Business schools receive applications from a wide variety of people from very diverse backgrounds. Because there are no strict requirements about what you have done (only that you have indeed done something), business schools entertain hopeful applications from just about every career field imaginable. Still, most applicants to business school come from what’s considered “traditional” industries and functions. In fact, from the chart below compiled at the Veritas Prep home office, you will see something you may not have noticed on your own. The overwhelming majority of the accepted applicants to top business schools in recent years (70%) have come from just four professional fields: Consulting, Finance, Sales/Marketing, and Management.
This fact contains both good news and bad news for applicants. The good news is, if you find yourself in this majority, you will have little difficulty convincing an admissions committee you are going to be fully committed to b-school. You will also not have to stretch much (if at all), to demonstrate aptitude (at least from the perspective of transferrable skill or potential for success in school or business). The bad news for the majority applicants, is that there is obviously a great deal of competition in these buckets, and schools are forced to turn away qualified applicants each year because they simply do not desire to fill their entire class with Consultants and Bankers.
There is also good and bad news for those in the other 30%. The numbers are clearly lower here, so standing out is not as difficult, and because schools like to diversify their student body makeup, according to this research, they consistently draw at least 30% of them from these other groups. Perhaps the most interesting group of all is the tiny slice of the pie known as “other,” which essentially implies a “non-traditional” background for business school. I have seen applicants in this category coming from just about every background imaginable: ranch-hand, medical doctors/pharmacists, professional musicians or athletes, even a train conductor!
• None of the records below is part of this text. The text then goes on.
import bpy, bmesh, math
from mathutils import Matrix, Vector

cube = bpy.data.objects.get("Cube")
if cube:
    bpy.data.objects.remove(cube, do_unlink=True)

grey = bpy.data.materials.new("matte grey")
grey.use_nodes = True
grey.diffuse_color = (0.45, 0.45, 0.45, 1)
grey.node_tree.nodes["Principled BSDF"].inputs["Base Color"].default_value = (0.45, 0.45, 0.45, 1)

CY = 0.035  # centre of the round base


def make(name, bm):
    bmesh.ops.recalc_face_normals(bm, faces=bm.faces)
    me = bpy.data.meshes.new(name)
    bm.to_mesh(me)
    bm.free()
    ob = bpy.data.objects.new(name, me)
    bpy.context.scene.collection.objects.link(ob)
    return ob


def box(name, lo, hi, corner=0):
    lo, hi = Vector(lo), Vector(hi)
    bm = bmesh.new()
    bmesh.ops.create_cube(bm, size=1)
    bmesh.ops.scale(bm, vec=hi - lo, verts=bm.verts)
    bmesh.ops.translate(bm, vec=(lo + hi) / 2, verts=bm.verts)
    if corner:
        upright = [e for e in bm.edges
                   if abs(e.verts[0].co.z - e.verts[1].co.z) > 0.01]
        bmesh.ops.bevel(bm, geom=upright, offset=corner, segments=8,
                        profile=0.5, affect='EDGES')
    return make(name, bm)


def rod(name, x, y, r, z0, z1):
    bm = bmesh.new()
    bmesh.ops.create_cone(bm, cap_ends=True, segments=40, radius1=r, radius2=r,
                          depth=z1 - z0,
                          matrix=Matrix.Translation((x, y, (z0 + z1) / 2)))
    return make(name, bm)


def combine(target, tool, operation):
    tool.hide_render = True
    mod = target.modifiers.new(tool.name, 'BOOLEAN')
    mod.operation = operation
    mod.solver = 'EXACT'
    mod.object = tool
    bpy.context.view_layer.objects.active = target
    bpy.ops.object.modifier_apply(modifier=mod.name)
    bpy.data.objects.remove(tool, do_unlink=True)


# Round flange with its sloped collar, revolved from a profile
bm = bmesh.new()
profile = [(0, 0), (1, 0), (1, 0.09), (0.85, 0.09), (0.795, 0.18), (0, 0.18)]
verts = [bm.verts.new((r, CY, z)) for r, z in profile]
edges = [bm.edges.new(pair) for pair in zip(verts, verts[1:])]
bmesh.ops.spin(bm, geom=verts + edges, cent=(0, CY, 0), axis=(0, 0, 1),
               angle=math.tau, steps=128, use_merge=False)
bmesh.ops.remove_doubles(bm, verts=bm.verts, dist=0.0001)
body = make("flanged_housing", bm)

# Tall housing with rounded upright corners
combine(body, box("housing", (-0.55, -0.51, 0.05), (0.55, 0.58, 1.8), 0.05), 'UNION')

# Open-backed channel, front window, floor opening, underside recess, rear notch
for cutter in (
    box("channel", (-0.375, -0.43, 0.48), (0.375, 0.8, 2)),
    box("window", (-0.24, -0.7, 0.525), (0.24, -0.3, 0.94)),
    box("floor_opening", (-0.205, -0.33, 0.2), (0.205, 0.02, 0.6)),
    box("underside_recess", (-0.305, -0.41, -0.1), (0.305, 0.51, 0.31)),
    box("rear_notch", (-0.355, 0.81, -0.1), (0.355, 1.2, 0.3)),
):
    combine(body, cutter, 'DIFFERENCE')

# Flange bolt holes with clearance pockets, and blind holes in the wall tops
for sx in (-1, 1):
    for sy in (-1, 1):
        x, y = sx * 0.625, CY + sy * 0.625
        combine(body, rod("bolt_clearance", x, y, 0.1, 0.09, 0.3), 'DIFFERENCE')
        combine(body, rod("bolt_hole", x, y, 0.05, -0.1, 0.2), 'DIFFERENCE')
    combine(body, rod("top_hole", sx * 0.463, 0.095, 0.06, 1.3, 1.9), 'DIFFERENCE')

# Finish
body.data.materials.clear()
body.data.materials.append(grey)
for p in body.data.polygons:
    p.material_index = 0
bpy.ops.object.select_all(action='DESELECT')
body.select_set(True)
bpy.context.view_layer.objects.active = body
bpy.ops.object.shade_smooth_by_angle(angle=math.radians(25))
Often I see the most insecure applicants in this bunch, which on one hand is ridiculous, since it’s often these quirky, unique backgrounds which end up getting someone into b-school.
The key is passion.
Business schools would much rather matriculate a driven, passionate student who is 100% committed to their goals and has a clear plan to achieve them, vs. someone with a tried-and-true business experience under their belt, but who lacks ambition and vision. Finding the thread between what you have done already and what you hope to achieve post MBA is the most critical piece of the equation for non-traditional applicants.
The GMAT can also really help folks without a traditional background, since it is the only real apples to apples comparison tool the schools have to rate you against a traditional applicant. The long and the short of it is, if you are in the “other” category, you should focus on doing well on the GMAT and also on relating your story in a compelling way which ties everything together.
If you want to talk to us about how you can craft a strong application, call us at 1-800-925-7737 and speak with an MBA admissions expert today. Click here to take our Free MBA Admissions Profile Evaluation! As always, be sure to find us on Facebook and Google+, and follow us on Twitter!
Scott Bryant has over 25 years of professional post undergraduate experience in the entertainment industry as well as on Wall Street with Goldman Sachs. He served on the admissions committee at the Fuqua School of Business where he received his MBA and now works part time in retirement for a top tier business school. He has been consulting with Veritas Prep clients for the past six admissions seasons. See more of his articles here.